(March 29, 2011 file photo from Chicago): Controversial anti-abortion billboards depicting President Obama. They were sponsored by ThatsAbortion.com. Scott Olson/Getty Images
There's a spirited and civil debate on Tell Me More today about the divisive issue of abortion — with particular focus on, as host Michel Martin says, data showing that "while black women make up about 13 percent of the U.S. female population, they account for 30 percent of abortions performed in the U.S." (Michel cited Guttmacher Institute figures.)
Making the case that "abortion has become today's contraception" for many black women is Ryan Bomberger of The Radiance Foundation. The group has launched the TooManyAborted.com campaign. It's among several anti-abortion organizations calling attention to the abortion rate in the black community.
Arguing that Bomberger's message is "an insult" to black women and that the reasons the abortion rate is higher in the black community than the population would seem to support include a "lack of health care ... [and] lack of opportunities" to get contraception, is Rev. Carlton Veazey, president and CEO of the Religious Coalition for Reproductive Choice.

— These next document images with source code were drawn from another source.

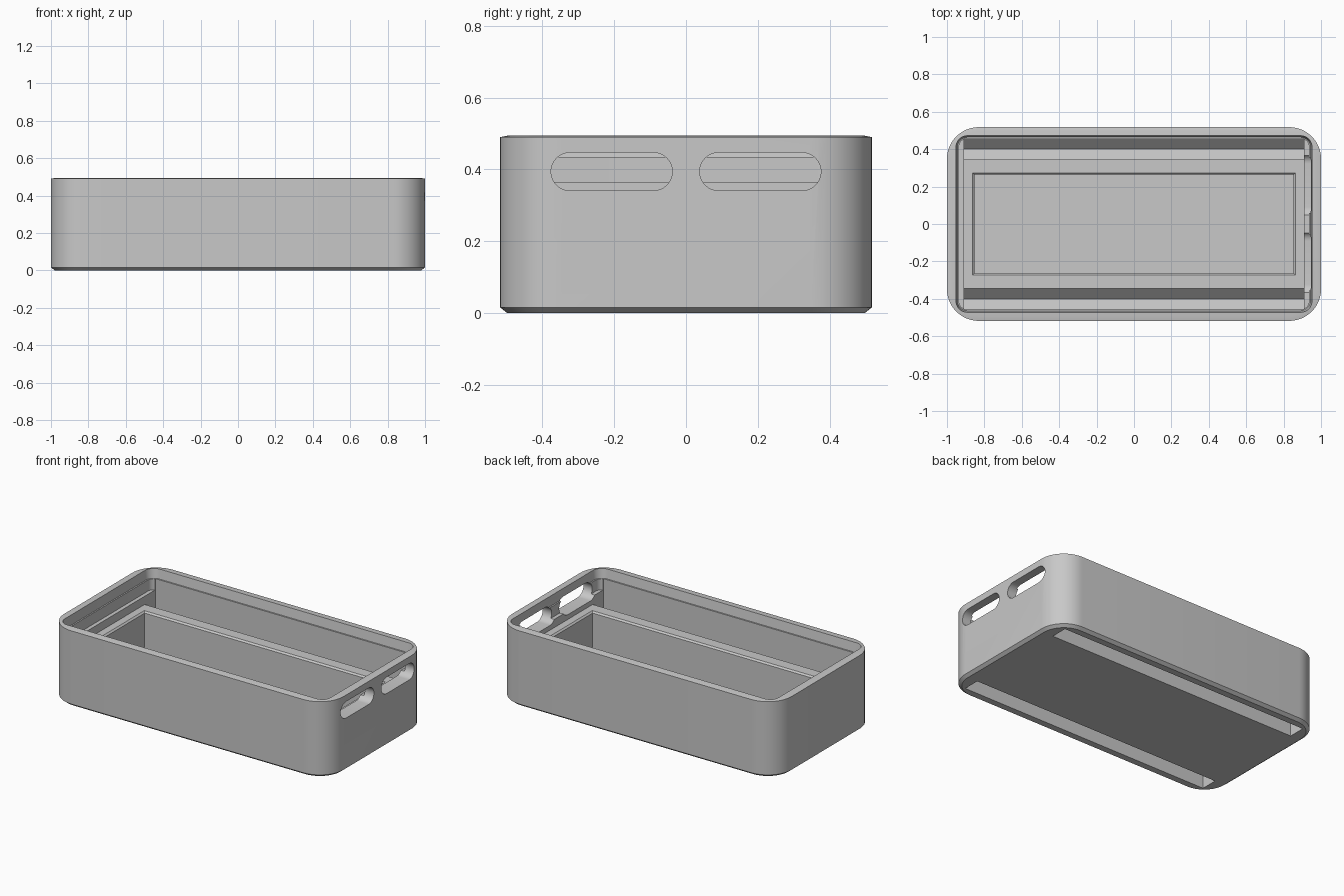
import bpy, bmesh, math

cube = bpy.data.objects.get("Cube")
if cube:
    bpy.data.objects.remove(cube, do_unlink=True)

GREY = (0.58, 0.58, 0.58, 1)
grey = bpy.data.materials.new("plain_grey")
grey.use_nodes = True
grey.diffuse_color = GREY
grey.node_tree.nodes["Principled BSDF"].inputs["Base Color"].default_value = GREY


def loft(name, rings):
    """Capped solid through rings with equal point counts."""
    bm = bmesh.new()
    loops = [[bm.verts.new(p) for p in ring] for ring in rings]
    n = len(loops[0])
    for a, b in zip(loops, loops[1:]):
        for i in range(n):
            j = (i + 1) % n
            bm.faces.new((a[i], a[j], b[j], b[i]))
    bm.faces.new(loops[0][::-1])
    bm.faces.new(loops[-1])
    bmesh.ops.recalc_face_normals(bm, faces=bm.faces)
    mesh = bpy.data.meshes.new(name)
    bm.to_mesh(mesh)
    bm.free()
    obj = bpy.data.objects.new(name, mesh)
    bpy.context.scene.collection.objects.link(obj)
    mesh.materials.append(grey)
    return obj


def rounded_ring(hx, hy, r, z, steps=12):
    """Rounded rectangle outline at height z."""
    pts = []
    for k, (sx, sy) in enumerate([(1, 1), (-1, 1), (-1, -1), (1, -1)]):
        for i in range(steps + 1):
            a = math.radians(90) * (k + i / steps)
            pts.append((sx * (hx - r) + r * math.cos(a),
                        sy * (hy - r) + r * math.sin(a), z))
    return pts


def box_ring(hx, hy, z):
    return [(hx, hy, z), (-hx, hy, z), (-hx, -hy, z), (hx, -hy, z)]


def along_x(name, profile, x0, x1):
    """Extrude a (y, z) profile along x."""
    return loft(name, [[(x, y, z) for y, z in profile] for x in (x0, x1)])


# Outer body with chamfered foot and slightly crowned rim
L, W, R = 1.0, 0.518, 0.17
body = loft("tray_body", [rounded_ring(L - d, W - d, R - d, z) for d, z in
                          [(0.02, 0), (0, 0.016), (0, 0.49), (0.025, 0.495)]])

cutters = []
# Stepped opening under the rim
cutters.append(loft("rim_cutter", [rounded_ring(0.944, 0.464, 0.055, 0.435),
                                   rounded_ring(0.952, 0.472, 0.06, 0.495),
                                   rounded_ring(0.952, 0.472, 0.06, 0.6)]))
cutters.append(loft("ledge_cutter", [rounded_ring(0.935, 0.455, 0.04, z) for z in (0.363, 0.55)]))
cutters.append(loft("cavity_cutter", [box_ring(0.91, 0.455, z) for z in (0.31, 0.52)]))

# Deep central pocket with a bevelled mouth
cutters.append(loft("pocket_cutter", [box_ring(0.853, 0.264, 0.035), box_ring(0.853, 0.264, 0.3),
                                      box_ring(0.863, 0.274, 0.31), box_ring(0.863, 0.274, 0.35)]))

for s, side in ((1, "back"), (-1, "front")):
    # Deep trough beside the pocket with a V-shaped bottom
    trough = [(0.345, 0.2), (0.345, 0.34), (0.455, 0.34), (0.455, 0.2), (0.40, 0.145)]
    cutters.append(along_x(side + "_trough_cutter", [(s * y, z) for y, z in trough], -0.91, 0.91))
    # Long channel open to the underside
    slot = [(0.345, -0.1), (0.455, -0.1), (0.455, 0.165), (0.40, 0.11), (0.345, 0.165)]
    cutters.append(along_x(side + "_channel_cutter", [(s * y, z) for y, z in slot], -0.91, 0.91))
    # Stadium-shaped opening in the end wall
    r, half, zc, yc = 0.053, 0.116, 0.394, s * 0.207
    stadium = []
    for e in (1, -1):
        for i in range(17):
            a = math.radians(-90 + 180 * i / 16) + (0 if e > 0 else math.pi)
            stadium.append((yc + e * half + r * math.cos(a), zc + r * math.sin(a)))
    cutters.append(along_x(side + "_handle_cutter", stadium, 0.88, 1.1))

# Cut everything from the body
for c in cutters:
    c.hide_render = True
    mod = body.modifiers.new(c.name, "BOOLEAN")
    mod.operation = "DIFFERENCE"
    mod.solver = "EXACT"
    mod.object = c

bpy.context.view_layer.update()
result = bpy.data.meshes.new_from_object(body.evaluated_get(bpy.context.evaluated_depsgraph_get()))
body.modifiers.clear()
body.data = result
for c in cutters:
    bpy.data.objects.remove(c, do_unlink=True)

# One material, smooth corners with sharp edges
result.materials.clear()
result.materials.append(grey)
for p in result.polygons:
    p.material_index = 0
bpy.ops.object.select_all(action="DESELECT")
body.select_set(True)
bpy.context.view_layer.objects.active = body
bpy.ops.object.shade_smooth_by_angle(angle=math.radians(30))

At one point in the conversation, Bomberger asks "how is that the same people that can find these clinics to have an abortion can't find the same clinics for contraception?" He says it's because Planned Parenthood doesn't tell the women about other clinics that don't offer abortion services.
Veazey says women should be able to "determine when or whether to have children according to her own conscious and religious beliefs without governmental interference." Women, he says, "are moral agents" on the issue.

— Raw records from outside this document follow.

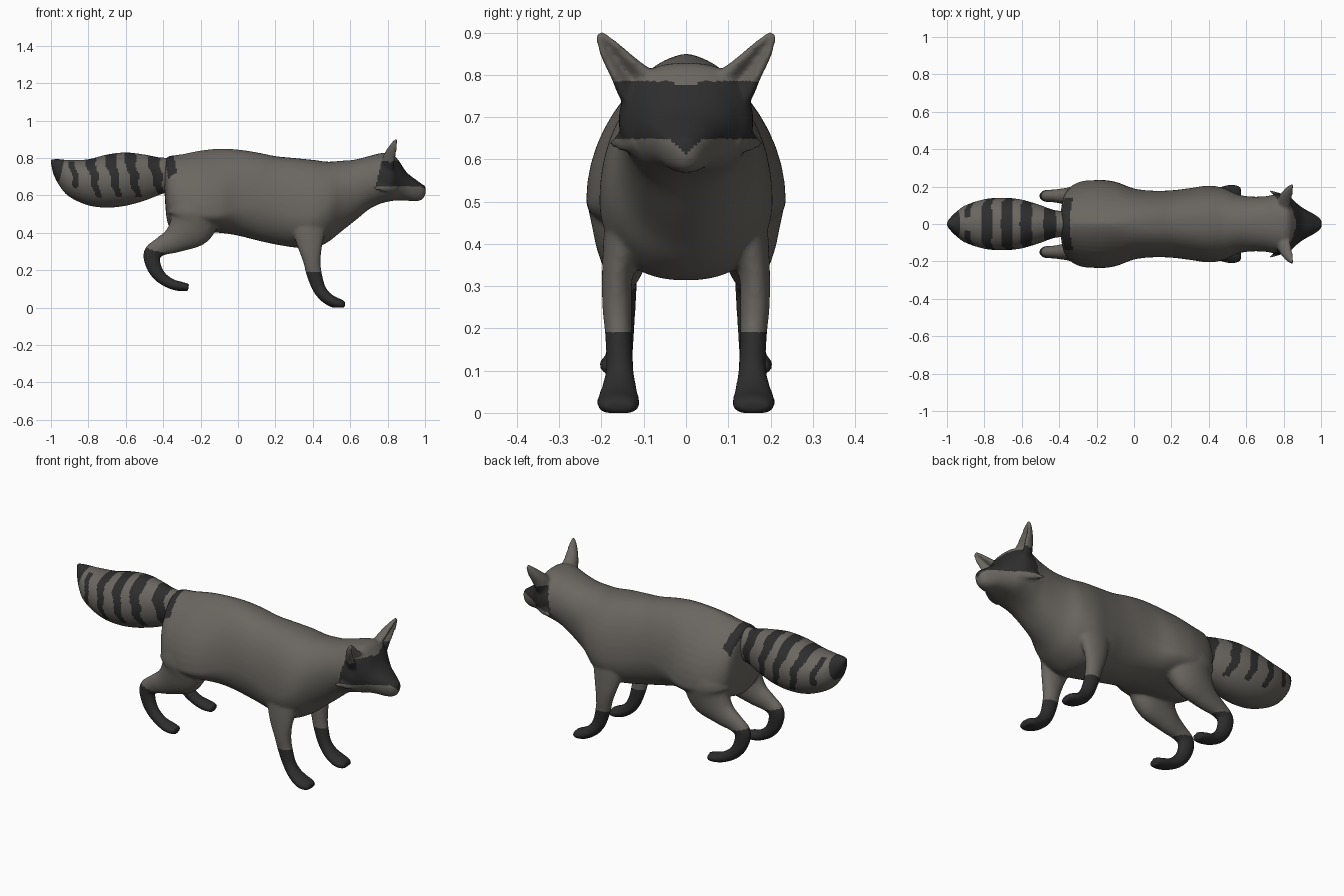
import bpy, bmesh, math
from mathutils import Vector

cube = bpy.data.objects.get("Cube")
if cube:
    bpy.data.objects.remove(cube, do_unlink=True)


def material(name, rgb):
    m = bpy.data.materials.new(name)
    m.use_nodes = True
    m.diffuse_color = (*rgb, 1)
    m.node_tree.nodes["Principled BSDF"].inputs["Base Color"].default_value = (*rgb, 1)
    return m


FUR = material("grey fur", (0.145, 0.135, 0.119))
DARK = material("dark fur", (0.026, 0.026, 0.026))


def smooth_path(rows, steps):
    """Catmull-Rom interpolation through rows of numbers."""
    pts = [Vector(r) for r in rows]
    out = []
    for i in range(len(pts) - 1):
        a, b, c, d = pts[max(i - 1, 0)], pts[i], pts[i + 1], pts[min(i + 2, len(pts) - 1)]
        for k in range(steps):
            t = k / steps
            out.append(b + 0.5 * t * (c - a + t * (2 * a - 5 * b + 4 * c - d
                                                   + t * (3 * (b - c) + d - a))))
    return out + [pts[-1]]


def loft(bm, rings):
    """Skin a list of rings into a closed shell."""
    loops = [[bm.verts.new(p) for p in ring] for ring in rings]
    n = len(loops[0])
    faces = [bm.faces.new(loops[0]), bm.faces.new(loops[-1])]
    for r, s in zip(loops, loops[1:]):
        for i in range(n):
            j = (i + 1) % n
            faces.append(bm.faces.new((r[i], r[j], s[j], s[i])))
    bmesh.ops.recalc_face_normals(bm, faces=faces)


def egg_rings(rows, steps, n):
    """Rows: x, top, widest height, bottom, half width, roundness."""
    rings = []
    for x, top, mid, low, w, p in smooth_path(rows, steps):
        ring = []
        for i in range(n):
            a = math.tau * i / n
            s, c = math.sin(a), math.cos(a)
            ring.append((x, math.copysign(abs(s) ** p, s) * w,
                         mid + c * (top - mid if c > 0 else mid - low)))
        rings.append(ring)
    return rings


def tube(bm, rows, side, axis, dent=0.0, floor=0.0):
    """Rows: x, y, z, radius along axis, other radius; side mirrors in y."""
    path = smooth_path(rows, 5)
    rings = []
    for i, row in enumerate(path):
        t = (path[min(i + 1, len(path) - 1)] - path[max(i - 1, 0)])
        t = Vector(t[:3]).normalized()
        u = Vector(axis)
        u = (u - t * u.dot(t)).normalized()
        v = t.cross(u)
        ring = []
        for k in range(24):
            a = math.tau * k / 24
            c = math.cos(a)
            if c > 0:
                c *= 1 - dent * (1 - abs(math.sin(a))) * 1.5
            q = Vector(row[:3]) + u * c * row[3] + v * math.sin(a) * row[4]
            ring.append((q.x, q.y * side, max(q.z, floor)))
        rings.append(ring)
    loft(bm, rings)


def finish(name, bm):
    me = bpy.data.meshes.new(name)
    bm.to_mesh(me)
    bm.free()
    ob = bpy.data.objects.new(name, me)
    bpy.context.collection.objects.link(ob)
    return ob


def paint(ob, rule):
    me = ob.data
    me.materials.clear()
    me.materials.append(FUR)
    me.materials.append(DARK)
    for f in me.polygons:
        f.material_index = int(rule(f.center))
        f.use_smooth = True


# Torso, neck, head and muzzle
TORSO = [
    (-.392, .76, .68, .60, .06, 1), (-.382, .80, .62, .48, .125, 1),
    (-.36, .812, .56, .425, .175, 1.15), (-.30, .82, .52, .41, .215, 1.3),
    (-.20, .84, .50, .40, .236, 1.35), (-.10, .85, .50, .40, .226, 1.3),
    (0, .845, .53, .385, .19, 1), (.10, .83, .55, .36, .178, .9),
    (.20, .81, .53, .338, .18, .9), (.30, .80, .50, .322, .192, .85),
    (.40, .79, .50, .315, .205, .85), (.48, .78, .54, .35, .192, .9),
    (.55, .785, .60, .405, .16, .95), (.62, .79, .64, .46, .147, .9),
    (.70, .81, .67, .525, .148, .85), (.76, .825, .69, .555, .158, .8),
    (.82, .825, .69, .57, .155, .8), (.86, .785, .68, .573, .12, .85),
    (.90, .725, .66, .572, .088, .85), (.95, .685, .64, .568, .06, .85),
    (.985, .66, .63, .578, .038, .9), (1.003, .65, .63, .605, .018, 1)]
HIND_LEG = [
    (-.21, .12, .62, .085, .14), (-.235, .135, .50, .1, .14), (-.26, .145, .43, .075, .125),
    (-.335, .147, .365, .052, .075), (-.415, .15, .325, .036, .05), (-.46, .15, .287, .033, .046),
    (-.45, .152, .22, .031, .04), (-.415, .155, .165, .031, .033), (-.36, .16, .128, .034, .028),
    (-.31, .164, .114, .041, .026), (-.264, .165, .108, .034, .02)]
FRONT_LEG = [
    (.38, .12, .55, .06, .11), (.38, .145, .42, .05, .09), (.385, .162, .33, .037, .067),
    (.395, .163, .25, .035, .047), (.405, .16, .19, .032, .042), (.43, .157, .11, .032, .036),
    (.465, .158, .06, .041, .032), (.51, .16, .03, .05, .03),
    (.55, .16, .018, .048, .026), (.572, .16, .014, .034, .016)]
EAR = [(.808, .09, .74, .047, .055), (.815, .12, .78, .047, .05), (.823, .147, .815, .041, .038),
       (.835, .176, .853, .03, .028), (.846, .198, .886, .017, .016), (.85, .205, .9, .009, .008)]
CHEEK_TUFT = [(.84, .115, .652, .016, .03), (.79, .146, .642, .014, .024),
              (.755, .164, .64, .009, .016), (.725, .177, .638, .005, .008)]

bm = bmesh.new()
loft(bm, egg_rings(TORSO, 5, 48))
for side in (1, -1):
    tube(bm, HIND_LEG, side, (0, 1, 0), floor=0.088)
    tube(bm, FRONT_LEG, side, (0, 1, 0))
    tube(bm, EAR, side, (1, 0, 0), dent=0.8)
    tube(bm, CHEEK_TUFT, side, (0, 1, 0))
body = finish("body", bm)

# Fuse the shells into one soft skin
mod = body.modifiers.new("fuse", 'REMESH')
mod.mode = 'VOXEL'
mod.voxel_size = 0.0075
mod = body.modifiers.new("soften", 'SMOOTH')
mod.factor = 0.5
mod.iterations = 7
bpy.context.view_layer.update()
skin = bpy.data.meshes.new_from_object(body.evaluated_get(bpy.context.evaluated_depsgraph_get()))
body.modifiers.clear()
body.data = skin
skin.name = "body"


def body_is_dark(p):
    sock = p.z < (0.193 if p.x > 0 else 0.307 + 0.28 * (-0.45 - p.x))
    mask = (p.x > 0.735 + 0.22 * (p.z - 0.64) and abs(p.y) < 0.17
            and 0.647 < p.z < 0.785 - 0.01 * (abs(p.y) < 0.03))
    nose = p.x > 0.97 and p.z > 0.61 + abs(p.y)
    rump_band = (abs(p.x + 0.18 * (p.z - 0.7) + 0.348) < 0.026
                 and p.z > 0.635 and abs(p.y) < 0.14)
    return sock or mask or nose or rump_band


paint(body, body_is_dark)

# Bushy ringed tail
TAIL = [
    (-1.0, .79, .782, .772, .006, 1), (-.985, .793, .75, .71, .03, 1),
    (-.95, .793, .71, .645, .065, 1), (-.90, .788, .69, .592, .10, 1),
    (-.80, .793, .68, .547, .132, 1), (-.70, .818, .68, .535, .14, 1),
    (-.60, .829, .69, .545, .13, 1), (-.50, .818, .70, .572, .1, 1),
    (-.42, .803, .71, .603, .073, 1), (-.34, .80, .71, .63, .07, 1)]
STRIPES = [(-.77, .026), (-.662, .028), (-.557, .028), (-.433, .031)]

bm = bmesh.new()
loft(bm, egg_rings(TAIL, 14, 72))
tail = finish("tail", bm)


def tail_is_dark(p):
    if p.x < -0.945 + 0.25 * (p.z - 0.72) and p.z > 0.675:
        return True
    u = p.x + 0.2 * (p.z - 0.7) + 0.005 * math.sin(p.z * 60)
    if abs(u + 0.873) < 0.016 and p.z > 0.64 and abs(p.y) > 0.035:
        return True
    fade = min(1, max(0, (p.z - 0.6) / 0.2))
    return any(abs(u - c) < w * (0.6 + 0.5 * fade) and p.z > 0.592 for c, w in STRIPES)


paint(tail, tail_is_dark)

Neither man, not surprisingly, changed his views. But they did make their cases. Click here to find an NPR station that broadcasts or streams Tell Me More.
The conversation was the latest in Tell Me More's series of "Behind Closed Doors" discussions, where the issue is something that's usually kept private.